Stored data
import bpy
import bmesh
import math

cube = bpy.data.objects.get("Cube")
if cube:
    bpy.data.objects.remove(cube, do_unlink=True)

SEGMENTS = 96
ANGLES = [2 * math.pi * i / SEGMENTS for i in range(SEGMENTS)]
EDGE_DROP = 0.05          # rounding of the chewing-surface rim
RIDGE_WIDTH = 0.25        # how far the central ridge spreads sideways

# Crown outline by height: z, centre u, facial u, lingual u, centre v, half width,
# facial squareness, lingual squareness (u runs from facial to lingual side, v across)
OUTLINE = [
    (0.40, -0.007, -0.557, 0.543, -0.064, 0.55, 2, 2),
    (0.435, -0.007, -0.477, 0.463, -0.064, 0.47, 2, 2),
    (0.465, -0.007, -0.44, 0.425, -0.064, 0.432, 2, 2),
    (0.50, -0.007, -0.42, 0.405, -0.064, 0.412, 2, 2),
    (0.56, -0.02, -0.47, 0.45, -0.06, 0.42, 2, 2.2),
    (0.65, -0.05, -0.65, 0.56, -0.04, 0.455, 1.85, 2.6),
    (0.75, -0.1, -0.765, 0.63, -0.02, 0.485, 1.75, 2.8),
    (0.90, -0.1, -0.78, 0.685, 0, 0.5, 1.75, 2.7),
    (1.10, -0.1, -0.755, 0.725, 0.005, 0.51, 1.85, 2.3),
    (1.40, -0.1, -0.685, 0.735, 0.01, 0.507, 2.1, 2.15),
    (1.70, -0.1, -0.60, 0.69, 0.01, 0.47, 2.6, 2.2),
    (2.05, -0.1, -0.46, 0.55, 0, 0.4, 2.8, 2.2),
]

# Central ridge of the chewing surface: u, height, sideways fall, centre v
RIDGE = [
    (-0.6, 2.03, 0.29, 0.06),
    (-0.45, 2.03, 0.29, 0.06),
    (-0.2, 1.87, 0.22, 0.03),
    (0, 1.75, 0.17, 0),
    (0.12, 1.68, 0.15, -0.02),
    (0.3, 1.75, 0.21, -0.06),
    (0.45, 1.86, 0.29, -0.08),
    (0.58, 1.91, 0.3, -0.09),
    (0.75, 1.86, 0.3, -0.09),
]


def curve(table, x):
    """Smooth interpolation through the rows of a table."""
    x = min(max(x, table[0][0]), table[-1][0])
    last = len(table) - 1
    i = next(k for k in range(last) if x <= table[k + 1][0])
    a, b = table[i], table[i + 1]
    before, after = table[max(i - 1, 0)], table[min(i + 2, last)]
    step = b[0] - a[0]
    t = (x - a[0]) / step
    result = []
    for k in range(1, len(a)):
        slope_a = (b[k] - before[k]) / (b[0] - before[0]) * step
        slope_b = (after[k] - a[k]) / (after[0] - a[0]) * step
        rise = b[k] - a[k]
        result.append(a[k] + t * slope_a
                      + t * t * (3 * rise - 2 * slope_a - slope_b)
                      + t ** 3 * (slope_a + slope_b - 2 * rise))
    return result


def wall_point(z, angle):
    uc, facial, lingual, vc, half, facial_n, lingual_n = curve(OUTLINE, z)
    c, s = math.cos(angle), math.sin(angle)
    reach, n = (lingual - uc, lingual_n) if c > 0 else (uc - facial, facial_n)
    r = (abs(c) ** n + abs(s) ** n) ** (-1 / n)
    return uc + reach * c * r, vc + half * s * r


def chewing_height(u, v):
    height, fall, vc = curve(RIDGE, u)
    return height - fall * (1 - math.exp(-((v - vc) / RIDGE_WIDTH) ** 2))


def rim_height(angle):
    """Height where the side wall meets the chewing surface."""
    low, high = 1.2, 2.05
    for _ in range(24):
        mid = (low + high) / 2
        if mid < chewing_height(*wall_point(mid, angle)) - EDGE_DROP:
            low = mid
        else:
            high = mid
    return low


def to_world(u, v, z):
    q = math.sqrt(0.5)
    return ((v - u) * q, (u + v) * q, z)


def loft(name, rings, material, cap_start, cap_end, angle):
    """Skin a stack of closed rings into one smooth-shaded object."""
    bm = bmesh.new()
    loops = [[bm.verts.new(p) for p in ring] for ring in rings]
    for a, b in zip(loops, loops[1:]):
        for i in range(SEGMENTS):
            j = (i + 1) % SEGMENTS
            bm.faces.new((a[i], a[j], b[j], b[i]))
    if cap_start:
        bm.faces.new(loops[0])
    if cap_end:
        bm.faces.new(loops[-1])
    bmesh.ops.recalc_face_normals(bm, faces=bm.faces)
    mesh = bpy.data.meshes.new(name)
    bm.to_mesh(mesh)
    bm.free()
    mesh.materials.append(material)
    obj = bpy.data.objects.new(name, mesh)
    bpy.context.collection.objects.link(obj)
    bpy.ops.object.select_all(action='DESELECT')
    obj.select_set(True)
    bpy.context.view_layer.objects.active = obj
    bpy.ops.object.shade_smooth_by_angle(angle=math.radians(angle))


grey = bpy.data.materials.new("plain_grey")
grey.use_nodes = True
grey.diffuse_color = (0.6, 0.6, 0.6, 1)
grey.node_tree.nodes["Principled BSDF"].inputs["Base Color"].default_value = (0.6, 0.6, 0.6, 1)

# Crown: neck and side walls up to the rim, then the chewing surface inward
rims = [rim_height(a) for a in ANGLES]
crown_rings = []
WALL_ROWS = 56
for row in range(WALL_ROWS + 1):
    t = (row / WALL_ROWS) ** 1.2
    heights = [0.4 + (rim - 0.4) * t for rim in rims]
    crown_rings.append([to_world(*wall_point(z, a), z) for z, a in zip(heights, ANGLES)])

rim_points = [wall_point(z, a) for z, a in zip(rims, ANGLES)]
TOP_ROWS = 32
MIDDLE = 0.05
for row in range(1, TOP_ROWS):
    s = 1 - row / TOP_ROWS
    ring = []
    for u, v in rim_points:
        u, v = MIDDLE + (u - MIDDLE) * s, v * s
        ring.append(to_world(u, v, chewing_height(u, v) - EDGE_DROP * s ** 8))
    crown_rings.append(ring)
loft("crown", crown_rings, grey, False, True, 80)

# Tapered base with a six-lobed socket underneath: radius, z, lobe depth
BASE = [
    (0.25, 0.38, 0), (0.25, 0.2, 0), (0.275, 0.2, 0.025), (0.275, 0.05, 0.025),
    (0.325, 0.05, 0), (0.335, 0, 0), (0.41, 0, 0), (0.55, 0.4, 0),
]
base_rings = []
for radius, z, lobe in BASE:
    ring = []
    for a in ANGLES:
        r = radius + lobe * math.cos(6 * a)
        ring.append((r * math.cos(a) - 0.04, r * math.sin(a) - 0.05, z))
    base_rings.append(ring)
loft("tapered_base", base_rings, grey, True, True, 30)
* * *
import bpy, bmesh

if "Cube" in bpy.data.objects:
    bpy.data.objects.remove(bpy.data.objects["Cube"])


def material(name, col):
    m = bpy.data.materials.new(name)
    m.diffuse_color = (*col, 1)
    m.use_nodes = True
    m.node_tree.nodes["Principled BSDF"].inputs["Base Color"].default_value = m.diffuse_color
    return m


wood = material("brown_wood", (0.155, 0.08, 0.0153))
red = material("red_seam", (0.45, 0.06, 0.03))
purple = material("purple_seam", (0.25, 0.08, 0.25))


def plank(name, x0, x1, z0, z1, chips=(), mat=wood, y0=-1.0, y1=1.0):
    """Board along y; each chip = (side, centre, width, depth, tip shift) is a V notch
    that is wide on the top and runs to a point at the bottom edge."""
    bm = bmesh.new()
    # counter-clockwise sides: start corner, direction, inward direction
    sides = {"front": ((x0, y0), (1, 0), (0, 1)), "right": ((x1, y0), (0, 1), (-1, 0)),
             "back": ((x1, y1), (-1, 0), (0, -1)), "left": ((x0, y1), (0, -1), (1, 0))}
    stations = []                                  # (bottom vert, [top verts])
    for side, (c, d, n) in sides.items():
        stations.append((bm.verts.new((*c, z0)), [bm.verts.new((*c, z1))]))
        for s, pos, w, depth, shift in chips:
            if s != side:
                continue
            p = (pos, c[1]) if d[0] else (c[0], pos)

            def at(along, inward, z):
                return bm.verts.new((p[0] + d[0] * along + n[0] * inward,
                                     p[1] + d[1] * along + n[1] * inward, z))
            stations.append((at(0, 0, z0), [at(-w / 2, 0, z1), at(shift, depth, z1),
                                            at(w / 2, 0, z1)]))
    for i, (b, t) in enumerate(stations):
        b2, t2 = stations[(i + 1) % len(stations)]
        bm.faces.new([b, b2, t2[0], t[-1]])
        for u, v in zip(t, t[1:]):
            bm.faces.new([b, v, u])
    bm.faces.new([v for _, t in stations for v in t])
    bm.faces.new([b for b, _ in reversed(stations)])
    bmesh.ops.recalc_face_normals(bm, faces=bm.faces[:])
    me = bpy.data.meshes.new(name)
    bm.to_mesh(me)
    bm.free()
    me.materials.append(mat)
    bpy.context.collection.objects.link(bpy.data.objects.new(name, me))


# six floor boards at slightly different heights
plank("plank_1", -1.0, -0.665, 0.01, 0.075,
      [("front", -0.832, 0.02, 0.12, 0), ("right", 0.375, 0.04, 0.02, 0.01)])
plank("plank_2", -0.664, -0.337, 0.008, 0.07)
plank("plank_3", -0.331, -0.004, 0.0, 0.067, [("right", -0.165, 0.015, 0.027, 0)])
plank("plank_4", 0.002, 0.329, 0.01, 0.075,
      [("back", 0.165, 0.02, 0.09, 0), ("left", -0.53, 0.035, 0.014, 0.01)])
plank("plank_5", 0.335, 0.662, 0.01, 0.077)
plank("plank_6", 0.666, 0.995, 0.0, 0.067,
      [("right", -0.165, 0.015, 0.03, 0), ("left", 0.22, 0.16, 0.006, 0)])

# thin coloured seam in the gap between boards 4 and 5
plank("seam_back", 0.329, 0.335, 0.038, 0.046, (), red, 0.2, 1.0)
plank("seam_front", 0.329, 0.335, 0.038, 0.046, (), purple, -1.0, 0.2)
...
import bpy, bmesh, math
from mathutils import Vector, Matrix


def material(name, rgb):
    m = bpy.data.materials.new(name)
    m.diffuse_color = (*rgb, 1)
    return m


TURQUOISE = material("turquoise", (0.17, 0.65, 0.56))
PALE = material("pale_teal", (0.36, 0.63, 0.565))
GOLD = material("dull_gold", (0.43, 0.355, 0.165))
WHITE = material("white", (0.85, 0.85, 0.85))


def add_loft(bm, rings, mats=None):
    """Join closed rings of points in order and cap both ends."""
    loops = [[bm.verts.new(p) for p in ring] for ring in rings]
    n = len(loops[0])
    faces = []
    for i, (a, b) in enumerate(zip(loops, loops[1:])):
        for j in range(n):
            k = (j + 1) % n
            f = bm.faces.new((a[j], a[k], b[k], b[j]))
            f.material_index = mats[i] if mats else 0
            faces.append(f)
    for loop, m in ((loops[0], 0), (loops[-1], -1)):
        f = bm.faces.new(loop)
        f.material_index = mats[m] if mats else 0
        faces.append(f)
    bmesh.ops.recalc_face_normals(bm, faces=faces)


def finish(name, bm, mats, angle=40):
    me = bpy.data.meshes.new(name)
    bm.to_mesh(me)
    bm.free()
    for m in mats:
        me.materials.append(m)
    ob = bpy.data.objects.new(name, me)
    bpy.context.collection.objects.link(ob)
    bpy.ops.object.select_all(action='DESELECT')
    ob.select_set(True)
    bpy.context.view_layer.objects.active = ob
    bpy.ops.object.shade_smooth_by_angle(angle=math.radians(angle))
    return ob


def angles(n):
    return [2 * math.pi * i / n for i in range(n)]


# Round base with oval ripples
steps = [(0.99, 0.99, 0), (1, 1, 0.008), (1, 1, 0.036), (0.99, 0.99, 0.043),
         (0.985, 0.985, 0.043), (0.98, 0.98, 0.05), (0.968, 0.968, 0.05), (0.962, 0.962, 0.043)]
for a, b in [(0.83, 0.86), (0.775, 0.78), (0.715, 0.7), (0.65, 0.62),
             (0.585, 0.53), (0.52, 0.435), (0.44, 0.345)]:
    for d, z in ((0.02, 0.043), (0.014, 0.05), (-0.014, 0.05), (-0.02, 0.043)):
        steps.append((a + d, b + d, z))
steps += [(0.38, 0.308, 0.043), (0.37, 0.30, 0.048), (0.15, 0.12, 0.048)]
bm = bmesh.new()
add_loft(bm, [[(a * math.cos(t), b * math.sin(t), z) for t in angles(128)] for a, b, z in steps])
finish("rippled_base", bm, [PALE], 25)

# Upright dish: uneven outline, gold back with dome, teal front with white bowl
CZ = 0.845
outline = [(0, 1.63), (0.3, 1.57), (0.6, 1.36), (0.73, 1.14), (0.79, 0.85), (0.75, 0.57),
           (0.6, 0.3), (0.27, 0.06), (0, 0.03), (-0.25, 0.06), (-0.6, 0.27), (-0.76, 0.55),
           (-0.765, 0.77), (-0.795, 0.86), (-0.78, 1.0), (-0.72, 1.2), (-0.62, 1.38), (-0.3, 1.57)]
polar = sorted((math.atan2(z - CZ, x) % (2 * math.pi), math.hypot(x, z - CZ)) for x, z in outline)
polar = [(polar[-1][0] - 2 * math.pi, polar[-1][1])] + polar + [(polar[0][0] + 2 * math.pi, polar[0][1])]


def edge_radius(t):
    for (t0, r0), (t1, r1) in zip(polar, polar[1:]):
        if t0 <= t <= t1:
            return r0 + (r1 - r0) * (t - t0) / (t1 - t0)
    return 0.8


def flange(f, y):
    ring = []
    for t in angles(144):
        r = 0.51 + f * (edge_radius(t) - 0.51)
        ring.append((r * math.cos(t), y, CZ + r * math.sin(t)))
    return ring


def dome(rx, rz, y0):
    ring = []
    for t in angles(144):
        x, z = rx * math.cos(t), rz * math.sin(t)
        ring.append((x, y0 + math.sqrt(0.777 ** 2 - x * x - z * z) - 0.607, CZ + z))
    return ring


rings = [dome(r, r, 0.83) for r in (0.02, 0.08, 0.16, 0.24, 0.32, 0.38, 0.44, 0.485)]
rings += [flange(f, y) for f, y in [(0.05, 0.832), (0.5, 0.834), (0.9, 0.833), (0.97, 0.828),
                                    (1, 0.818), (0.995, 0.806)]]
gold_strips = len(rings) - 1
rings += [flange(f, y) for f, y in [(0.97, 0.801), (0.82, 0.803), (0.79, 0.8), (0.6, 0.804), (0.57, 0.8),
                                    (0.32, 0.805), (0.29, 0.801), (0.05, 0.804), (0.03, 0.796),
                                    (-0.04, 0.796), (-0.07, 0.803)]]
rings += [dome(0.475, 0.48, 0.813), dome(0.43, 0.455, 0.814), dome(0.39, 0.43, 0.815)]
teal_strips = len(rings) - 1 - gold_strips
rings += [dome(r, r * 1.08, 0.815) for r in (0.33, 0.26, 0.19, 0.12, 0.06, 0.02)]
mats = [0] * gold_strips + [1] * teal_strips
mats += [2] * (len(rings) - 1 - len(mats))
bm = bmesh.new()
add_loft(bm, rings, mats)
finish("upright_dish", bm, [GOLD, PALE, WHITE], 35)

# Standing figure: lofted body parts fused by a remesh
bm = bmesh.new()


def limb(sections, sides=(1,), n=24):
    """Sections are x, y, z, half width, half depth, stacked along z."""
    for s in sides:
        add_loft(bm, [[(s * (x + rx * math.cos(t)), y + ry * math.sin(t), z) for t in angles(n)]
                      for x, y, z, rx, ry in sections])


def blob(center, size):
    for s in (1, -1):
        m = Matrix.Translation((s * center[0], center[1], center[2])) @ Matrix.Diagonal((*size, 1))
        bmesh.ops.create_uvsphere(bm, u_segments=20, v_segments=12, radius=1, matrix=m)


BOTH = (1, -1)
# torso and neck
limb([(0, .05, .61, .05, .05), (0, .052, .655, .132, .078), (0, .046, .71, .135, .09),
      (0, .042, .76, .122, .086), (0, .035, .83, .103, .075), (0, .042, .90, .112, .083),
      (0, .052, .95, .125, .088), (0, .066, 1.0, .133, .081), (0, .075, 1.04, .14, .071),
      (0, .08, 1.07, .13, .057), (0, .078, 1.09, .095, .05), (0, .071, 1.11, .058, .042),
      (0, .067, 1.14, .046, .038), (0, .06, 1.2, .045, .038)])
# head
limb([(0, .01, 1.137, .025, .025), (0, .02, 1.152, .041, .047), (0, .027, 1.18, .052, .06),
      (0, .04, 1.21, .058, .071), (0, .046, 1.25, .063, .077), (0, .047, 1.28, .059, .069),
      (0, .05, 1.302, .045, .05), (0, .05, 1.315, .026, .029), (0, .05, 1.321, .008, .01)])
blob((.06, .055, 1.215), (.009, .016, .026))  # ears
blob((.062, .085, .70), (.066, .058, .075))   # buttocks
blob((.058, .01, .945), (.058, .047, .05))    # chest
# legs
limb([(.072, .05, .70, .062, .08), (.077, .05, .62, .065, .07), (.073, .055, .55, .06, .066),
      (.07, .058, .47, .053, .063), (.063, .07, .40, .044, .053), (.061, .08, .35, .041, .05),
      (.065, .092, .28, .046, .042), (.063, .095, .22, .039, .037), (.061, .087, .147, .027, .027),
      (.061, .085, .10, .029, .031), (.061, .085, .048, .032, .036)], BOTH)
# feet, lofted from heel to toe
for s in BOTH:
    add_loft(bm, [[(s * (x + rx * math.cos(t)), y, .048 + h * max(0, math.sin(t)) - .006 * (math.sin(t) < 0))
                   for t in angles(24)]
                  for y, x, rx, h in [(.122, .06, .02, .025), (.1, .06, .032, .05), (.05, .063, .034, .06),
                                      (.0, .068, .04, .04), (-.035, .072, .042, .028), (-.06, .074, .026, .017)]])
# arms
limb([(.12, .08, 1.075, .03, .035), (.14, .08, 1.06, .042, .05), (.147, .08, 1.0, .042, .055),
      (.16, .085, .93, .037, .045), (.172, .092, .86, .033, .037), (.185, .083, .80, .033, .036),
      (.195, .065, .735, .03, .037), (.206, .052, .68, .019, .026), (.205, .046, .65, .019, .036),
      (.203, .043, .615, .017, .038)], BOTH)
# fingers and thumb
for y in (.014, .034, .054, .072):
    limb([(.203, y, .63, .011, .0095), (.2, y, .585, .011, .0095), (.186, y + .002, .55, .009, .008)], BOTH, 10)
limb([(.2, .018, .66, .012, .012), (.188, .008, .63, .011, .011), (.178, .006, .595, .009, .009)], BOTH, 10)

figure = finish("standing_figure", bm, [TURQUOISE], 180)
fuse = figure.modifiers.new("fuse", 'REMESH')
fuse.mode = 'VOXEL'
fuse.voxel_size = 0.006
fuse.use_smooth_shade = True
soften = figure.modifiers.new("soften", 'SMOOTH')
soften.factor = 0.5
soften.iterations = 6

▶ _YOUR ASSIGNMENT_
Look above for the line containing "TOP_ROWS = 32". Output from there through the line containing "for radius, z, lobe", exactly and inclusively.

▶ _RESPONSE BELOW_
TOP_ROWS = 32
MIDDLE = 0.05
for row in range(1, TOP_ROWS):
    s = 1 - row / TOP_ROWS
    ring = []
    for u, v in rim_points:
        u, v = MIDDLE + (u - MIDDLE) * s, v * s
        ring.append(to_world(u, v, chewing_height(u, v) - EDGE_DROP * s ** 8))
    crown_rings.append(ring)
loft("crown", crown_rings, grey, False, True, 80)

# Tapered base with a six-lobed socket underneath: radius, z, lobe depth
BASE = [
    (0.25, 0.38, 0), (0.25, 0.2, 0), (0.275, 0.2, 0.025), (0.275, 0.05, 0.025),
    (0.325, 0.05, 0), (0.335, 0, 0), (0.41, 0, 0), (0.55, 0.4, 0),
]
base_rings = []
for radius, z, lobe in BASE:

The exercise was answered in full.